As any grizzled manager worth his weight in cliches will tell you, no silverware is handed out in January.
However, West Ham passed up on the chance to take a step closer towards Arsene Wenger's cherished fourth place crown with a chaotic 3-2 defeat at home to a decimated Leeds United on Sunday afternoon.
Exactly seven days prior, West Ham cruised to a 2-0 victory against the same opponents, on the same ground in the FA Cup. West Ham's frontline - and Jarrod Bowen in particular, a scorer in both matches - can point to their consistency across the two fixtures. Yet, as David Moyes' side struggles for balance, a porous rearguard proved West Ham's downfall.
More than halfway through the campaign, West Ham have a decidedly middling defensive record, reflected in the team's underlying numbers, that undermines their attempts to qualify for the Champions League.
Moyes made four changes to the starting XI that earned passage into the fourth round of the cup. While there was a swap of goalkeepers and Tomas Soucek was deemed unavailable, West Ham's theoretically first-choice full-backs were drafted in.
However, both Aaron Cresswell and Vladimir Coufal were at fault as West Ham's backline was stretched and strained by Leeds' typically enthusiastic press. Raphinha methodically tormented each member of the opposition defence. Having first beaten Cresswell to an arrowed pass from Luke Ayling ahead of the game's opening goal, Leeds' talisman spotted the space vacated by Coufal as Jack Harrison completed his hat-trick.
The central pairing between West Ham's flailing full-backs hardly covered themselves in glory either. Craig Dawson's creaking limbs and Issa Diop's unpredictable decision-making were repeatedly exploited by a 15th-placed Leeds side - who were without last season's top scorer, their captain and midfield linchpin - that deservedly earned three precious points in the fight for survival.
While it was a case of deja vu for Leeds with a duplicate fixture list, West Ham had their one COVID-suspension against Norwich City sandwiched in on Wednesday night. Moyes touched on the 'unfair' circumstances before kick off but returned to this topic after a thoroughly frustrating afternoon.
"I have to give a lot of credit to our players because when you play Leeds United one Sunday then another Sunday and the Premier League put a game in between it, really difficult," the irked manager told Sky Sports. "Leeds didn't have a game, we did. Is it an excuse? Yeah, a little bit. But I think it's a fair one."
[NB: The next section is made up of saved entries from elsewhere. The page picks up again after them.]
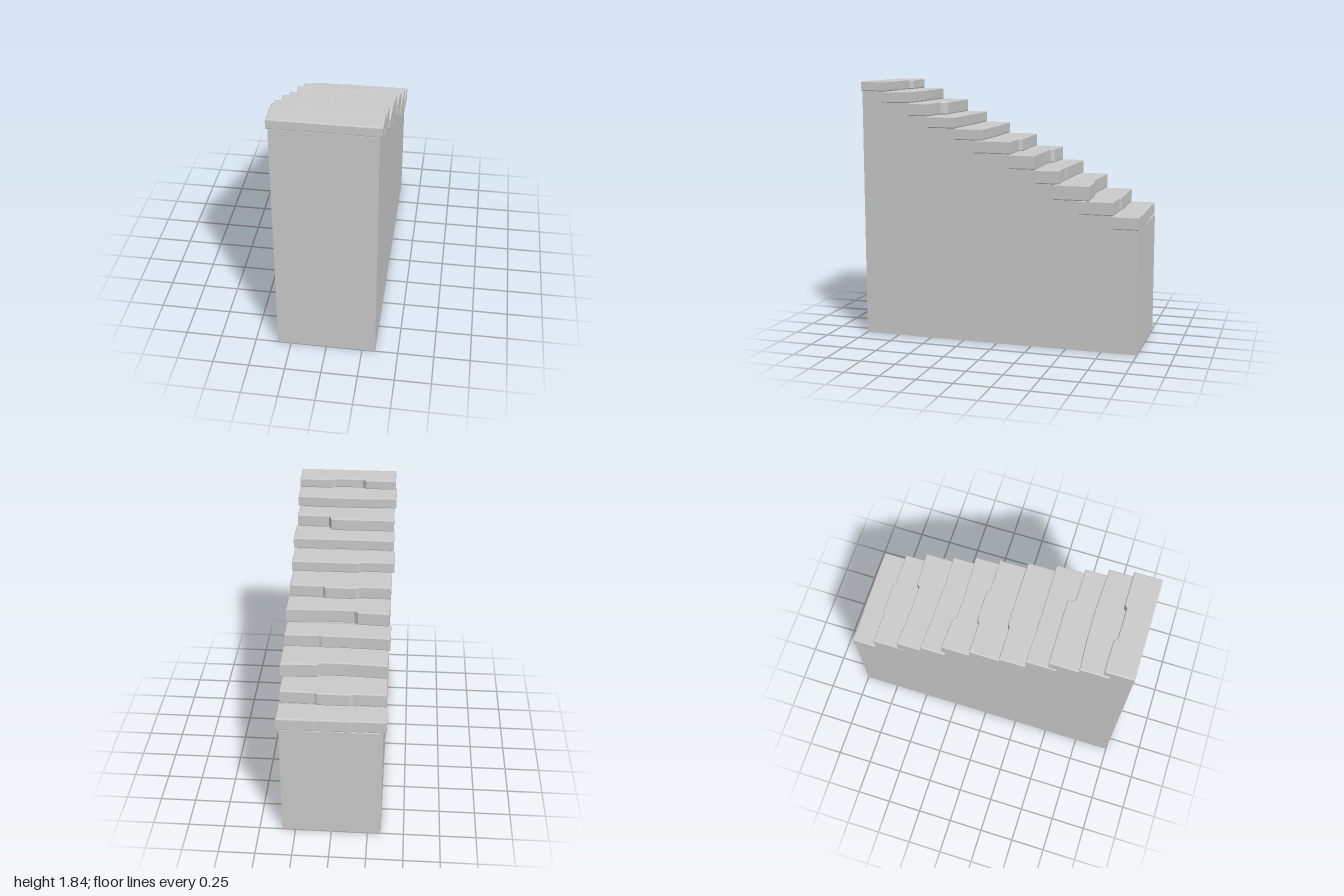
import * as THREE from 'three';

const HALF = 0.342; // half width of the base
const BEVEL = 0.007;

// Tread tops from the highest down; each tread rests at the height of the next one
const HEIGHTS = [1.84, 1.77, 1.69, 1.6, 1.52, 1.44, 1.35, 1.25, 1.155, 1.05, 0.955, 0.865];

// Per tread: left end, right end, front z, back z of its three thirds, inward sag of the back edge
const TREADS = [
  [-0.355, 0.36, 1, 0.803, 0.826, 0.808, 0],
  [-0.365, 0.36, 0.845, 0.65, 0.65, 0.65, -0.014],
  [-0.355, 0.35, 0.65, 0.448, 0.448, 0.497, -0.005],
  [-0.36, 0.362, 0.505, 0.298, 0.298, 0.298, 0.003],
  [-0.37, 0.355, 0.3, 0.118, 0.101, 0.101, 0],
  [-0.355, 0.35, 0.165, -0.098, -0.116, -0.098, 0],
  [-0.35, 0.36, -0.095, -0.302, -0.28, -0.28, 0.014],
  [-0.365, 0.355, -0.275, -0.455, -0.455, -0.448, 0.012],
  [-0.355, 0.364, -0.41, -0.64, -0.64, -0.662, 0.014],
  [-0.355, 0.352, -0.585, -0.824, -0.834, -0.823, 0],
  [-0.363, 0.36, -0.82, -0.992, -0.997, -1, 0],
];

// Worn slab: plan outline extruded upwards with slightly rounded edges
function makeTread([left, right, front, backLeft, backMid, backRight, sag], bottom, top, material) {
  const outline = [new THREE.Vector2(left, -front), new THREE.Vector2(right, -front)];
  for (const x of [right, 0.24, 0.12, 0.1, 0, -0.11, -0.135, -0.25, left]) {
    const level = x > 0.11 ? backRight : x < -0.12 ? backLeft : backMid;
    const wave = sag * Math.max(0, Math.cos((Math.PI * x) / 0.72));
    outline.push(new THREE.Vector2(x, -level - wave));
  }
  const geometry = new THREE.ExtrudeGeometry(new THREE.Shape(outline), {
    depth: top - bottom - 2 * BEVEL,
    bevelThickness: BEVEL,
    bevelSize: BEVEL,
    bevelOffset: -BEVEL,
    bevelSegments: 2,
  });
  geometry.rotateX(-Math.PI / 2);
  geometry.translate(0, bottom + BEVEL, 0);
  return new THREE.Mesh(geometry, material);
}

// Hollow base, open underneath, stepped to carry the treads
function makeBase(material) {
  const base = new THREE.Group();
  base.name = 'base';

  // side profile as (z, y), from the front foot over the ledges to the back foot
  const fronts = [...TREADS.map((tread) => tread[2]), -1];
  const profile = [[1, 0]];
  for (let i = 0; i < TREADS.length; i++) {
    profile.push([fronts[i], HEIGHTS[i + 1]], [fronts[i + 1], HEIGHTS[i + 1]]);
  }
  profile.push([-1, 0]);

  // side walls
  const sideShape = new THREE.Shape(profile.map(([z, y]) => new THREE.Vector2(-z, y)));
  const sideGeometry = new THREE.ShapeGeometry(sideShape).rotateY(Math.PI / 2);
  for (const side of [-1, 1]) {
    const wall = new THREE.Mesh(sideGeometry, material);
    wall.name = side > 0 ? 'leftWall' : 'rightWall';
    wall.position.x = side * HALF;
    base.add(wall);
  }

  // front wall, ledges, risers and back wall as one folded strip
  const corners = [];
  for (let i = 0; i + 1 < profile.length; i++) {
    const [z0, y0] = profile[i];
    const [z1, y1] = profile[i + 1];
    const a = [-HALF, y0, z0];
    const b = [HALF, y0, z0];
    const c = [HALF, y1, z1];
    const d = [-HALF, y1, z1];
    corners.push(...a, ...b, ...c, ...a, ...c, ...d);
  }
  const stripGeometry = new THREE.BufferGeometry();
  stripGeometry.setAttribute('position', new THREE.Float32BufferAttribute(corners, 3));
  stripGeometry.computeVertexNormals();
  const strip = new THREE.Mesh(stripGeometry, material);
  strip.name = 'steppedShell';
  base.add(strip);
  return base;
}

export function createModel() {
  const model = new THREE.Group();
  model.name = 'staircase';
  const stone = new THREE.MeshStandardMaterial({ color: 0xcccccc });
  const shell = new THREE.MeshStandardMaterial({ color: 0xcccccc, side: THREE.DoubleSide });

  model.add(makeBase(shell));
  TREADS.forEach((row, i) => {
    const tread = makeTread(row, HEIGHTS[i + 1], HEIGHTS[i], stone);
    tread.name = `tread${i + 1}`;
    model.add(tread);
  });
  return model;
}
Declan Rice cited a recurrence of the individual errors which have creeped into West Ham's game of late - contributing to a glut of 11 goals conceded in their last six league matches. Yet, Moyes still angled this towards the rearrangement.
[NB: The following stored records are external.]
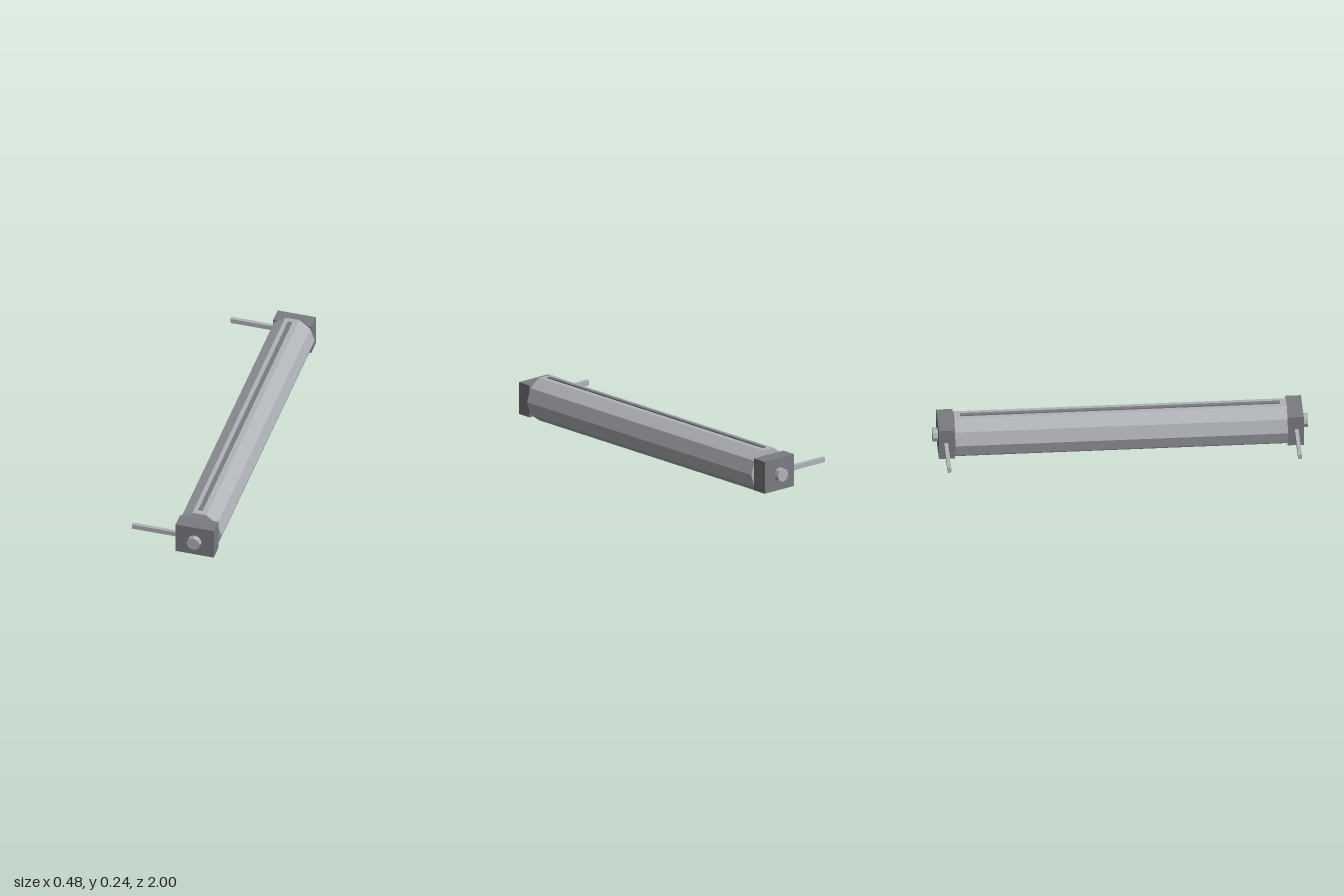
import * as THREE from 'three';

export function createModel() {
  const model = new THREE.Group();
  const lightMetal = new THREE.MeshStandardMaterial({ color: 0xb0b3b8, flatShading: true });
  lightMetal.name = 'lightGrey';
  const darkMetal = new THREE.MeshStandardMaterial({ color: 0x7b7c80, flatShading: true });
  darkMetal.name = 'darkGrey';

  const AX = 0.115, AY = 0.119; // long axis of the tube, parallel to z

  const add = (name, geometry, material, x, y, z) => {
    const mesh = new THREE.Mesh(geometry, material);
    mesh.name = name;
    mesh.position.set(x, y, z);
    model.add(mesh);
  };
  // Prism lying along z with one corner pointing to +x
  const prism = (radius, length, sides) =>
    new THREE.CylinderGeometry(radius, radius, length, sides, 1, false, Math.PI / 2).rotateX(Math.PI / 2);

  // Ten-sided tube and the raised strip along its top
  add('tube', prism(0.124, 1.772, 10), lightMetal, AX, AY, 0);
  add('topStrip', new THREE.BoxGeometry(0.022, 0.009, 1.704), darkMetal, AX - 0.002, 0.2385, 0);

  // End block, bolt and mounting rod at both ends
  for (const s of [1, -1]) {
    const end = s > 0 ? 'front' : 'back';
    add(end + 'Block', new THREE.BoxGeometry(0.211, 0.177, 0.086), darkMetal, AX, AY, s * 0.929);
    add(end + 'Bolt', prism(0.038, 0.04, 8), lightMetal, AX, AY, s * 0.98);
    add(end + 'Rod', new THREE.BoxGeometry(0.26, 0.027, 0.02), lightMetal, -0.109, AY, s * 0.934);
  }
  return model;
}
"They come from fatigue and tiredness - mental tiredness from the games. We found it difficult to get prepared quickly again."
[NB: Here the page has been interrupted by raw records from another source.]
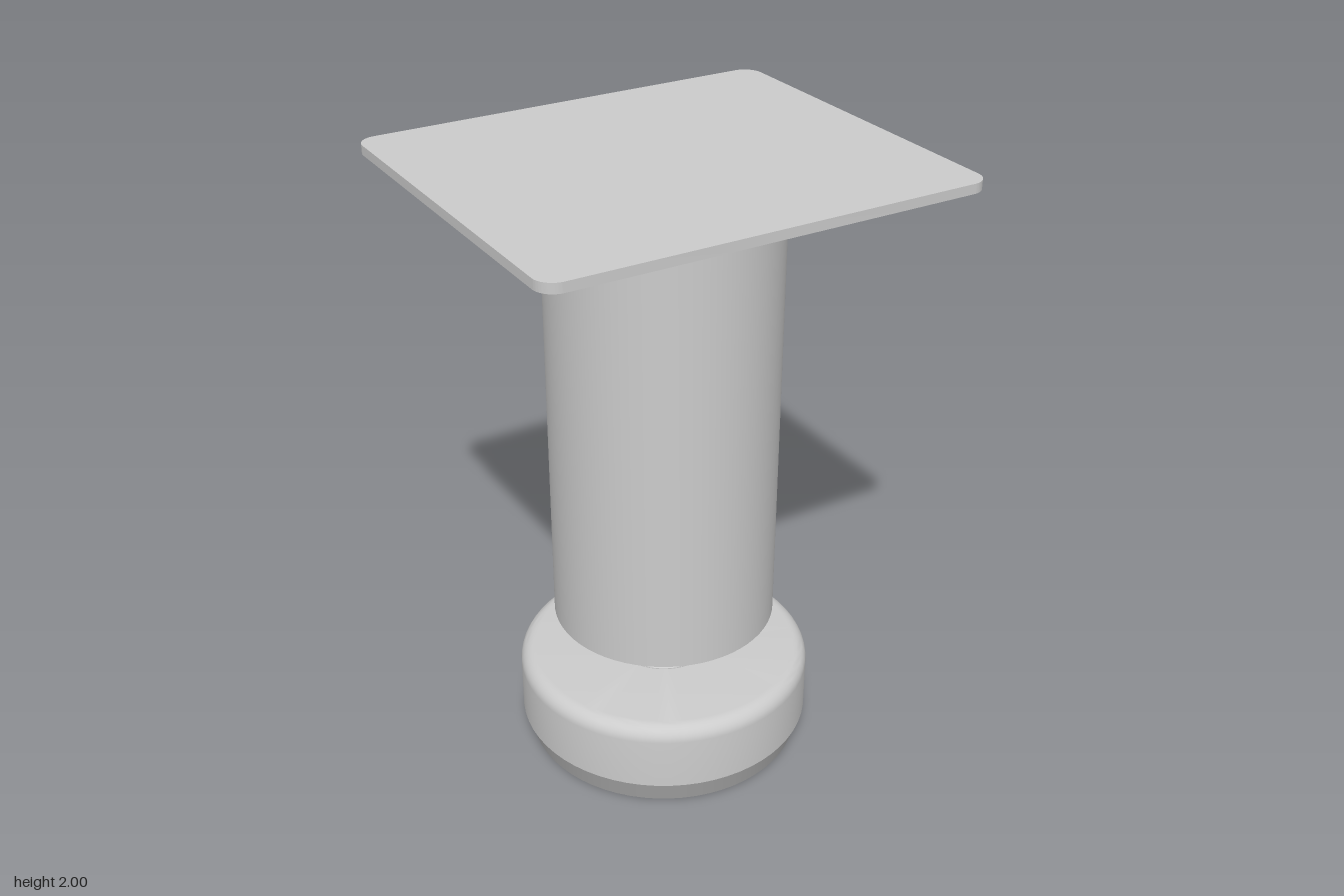
import * as THREE from 'three';
import { toCreasedNormals } from 'three/addons/utils/BufferGeometryUtils.js';

const SEG = 64;
const grey = new THREE.MeshStandardMaterial({ color: 0xcccccc });
const darkGrey = new THREE.MeshStandardMaterial({ color: 0x999999 });

export function createModel() {
  const group = new THREE.Group();

  const add = (name, geometry, material = grey) => {
    const mesh = new THREE.Mesh(geometry, material);
    mesh.name = name;
    group.add(mesh);
    return mesh;
  };

  // Upright cylinder or prism between two heights
  const post = (name, radius, y0, y1, sides = SEG, material = grey) => {
    const geometry = new THREE.CylinderGeometry(radius, radius, y1 - y0, sides);
    add(name, sides < 12 ? toCreasedNormals(geometry, 0.5) : geometry, material)
      .position.y = (y0 + y1) / 2;
  };

  // Turned part from a bottom-to-top profile, with sharp edges kept
  const turned = (name, profile) => add(name, toCreasedNormals(
    new THREE.LatheGeometry(profile.map(([x, y]) => new THREE.Vector2(x, y)), SEG), 0.5));

  // Profile points along an arc
  const arc = (cx, cy, r, a0, a1, n = 8) => Array.from({ length: n + 1 }, (_, i) => {
    const a = a0 + (a1 - a0) * i / n;
    return [cx + r * Math.cos(a), cy + r * Math.sin(a)];
  });

  // Mounting plate with rounded corners
  const w = 0.695, d = 0.605, r = 0.06;
  const outline = new THREE.Shape();
  outline.absarc(w - r, d - r, r, 0, Math.PI / 2);
  outline.absarc(-w + r, d - r, r, Math.PI / 2, Math.PI);
  outline.absarc(-w + r, -d + r, r, Math.PI, Math.PI * 1.5);
  outline.absarc(w - r, -d + r, r, Math.PI * 1.5, Math.PI * 2);
  const plate = new THREE.ExtrudeGeometry(outline, { depth: 0.03, bevelEnabled: false, curveSegments: 10 });
  plate.rotateX(-Math.PI / 2).translate(0, 1.97, 0);
  add('mountingPlate', toCreasedNormals(plate, 0.5));

  // Leg tube with a plug set just inside its lower end
  turned('legTube', [[0.34, 0.48], [0.34, 0.465], [0.362, 0.465], [0.362, 1.97]]);
  post('tubePlug', 0.34, 0.468, 0.52);

  // Levelling stud and hexagonal nut
  post('levellingStud', 0.07, 0.33, 0.475);
  post('lockNut', 0.118, 0.355, 0.425, 6);

  // Domed collar
  turned('collar', [
    [0.167, 0.295], [0.167, 0.308], [0.155, 0.322], [0.135, 0.338], [0.112, 0.35], [0.085, 0.356], [0, 0.356],
  ]);

  // Foot body with a rounded upper rim, on a darker pad
  turned('footBody', [
    [0, 0.08], [0.481, 0.08], ...arc(0.431, 0.255, 0.05, 0, Math.PI / 2), [0, 0.305],
  ]);
  post('footPad', 0.452, 0, 0.085, SEG, darkGrey);

  return group;
}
Leeds named seven teenagers on the bench for Sunday's fixture and had to call upon two of them in the opening 25 minutes such has been the unrelenting onslaught of injuries throughout their squad.
West Ham don't conjure anywhere near the same sympathy but have been without both Angelo Ogbonna and Kurt Zouma, their first choice centre backs, since the latter pulled up in the first week of December.
Dealing with a slim squad to begin with, Moyes hasn’t been hesitant to put a little pressure on the higher ups at West Ham during the winter window, echoing a call for fresh bodies he has made on numerous occasions this month before the weekend’s defeat to West Ham:
"I’d like to bring some new faces in if I could and I’d like to add to the group that I’ve got.
“We’ll try and do it as well as we can but at the moment the ones we’re looking at and the ones we’d like to get are either not available or we just can’t get."
Injuries were at the root of West Ham's late decline in the race for top four last season as well. As late as mid-April, 31 games into the season, West Ham were fourth last term. However, the loss of Rice and top scorer Michail Antonio contributed significantly as the Hammers went on a run of one win from five thereafter, including defeats to a relegation-scrapping Newcastle and a painfully mediocre Everton.
A dip into the winter transfer market - which has served the club well in recent years, bringing the likes of Jesse Lingard and Jarrod Bowen - would certainly help bolster a thinning team.
With the Europa League knockout stages on the horizon, Moyes will be forced to deal with more midweek matches that can't be written off as excuses.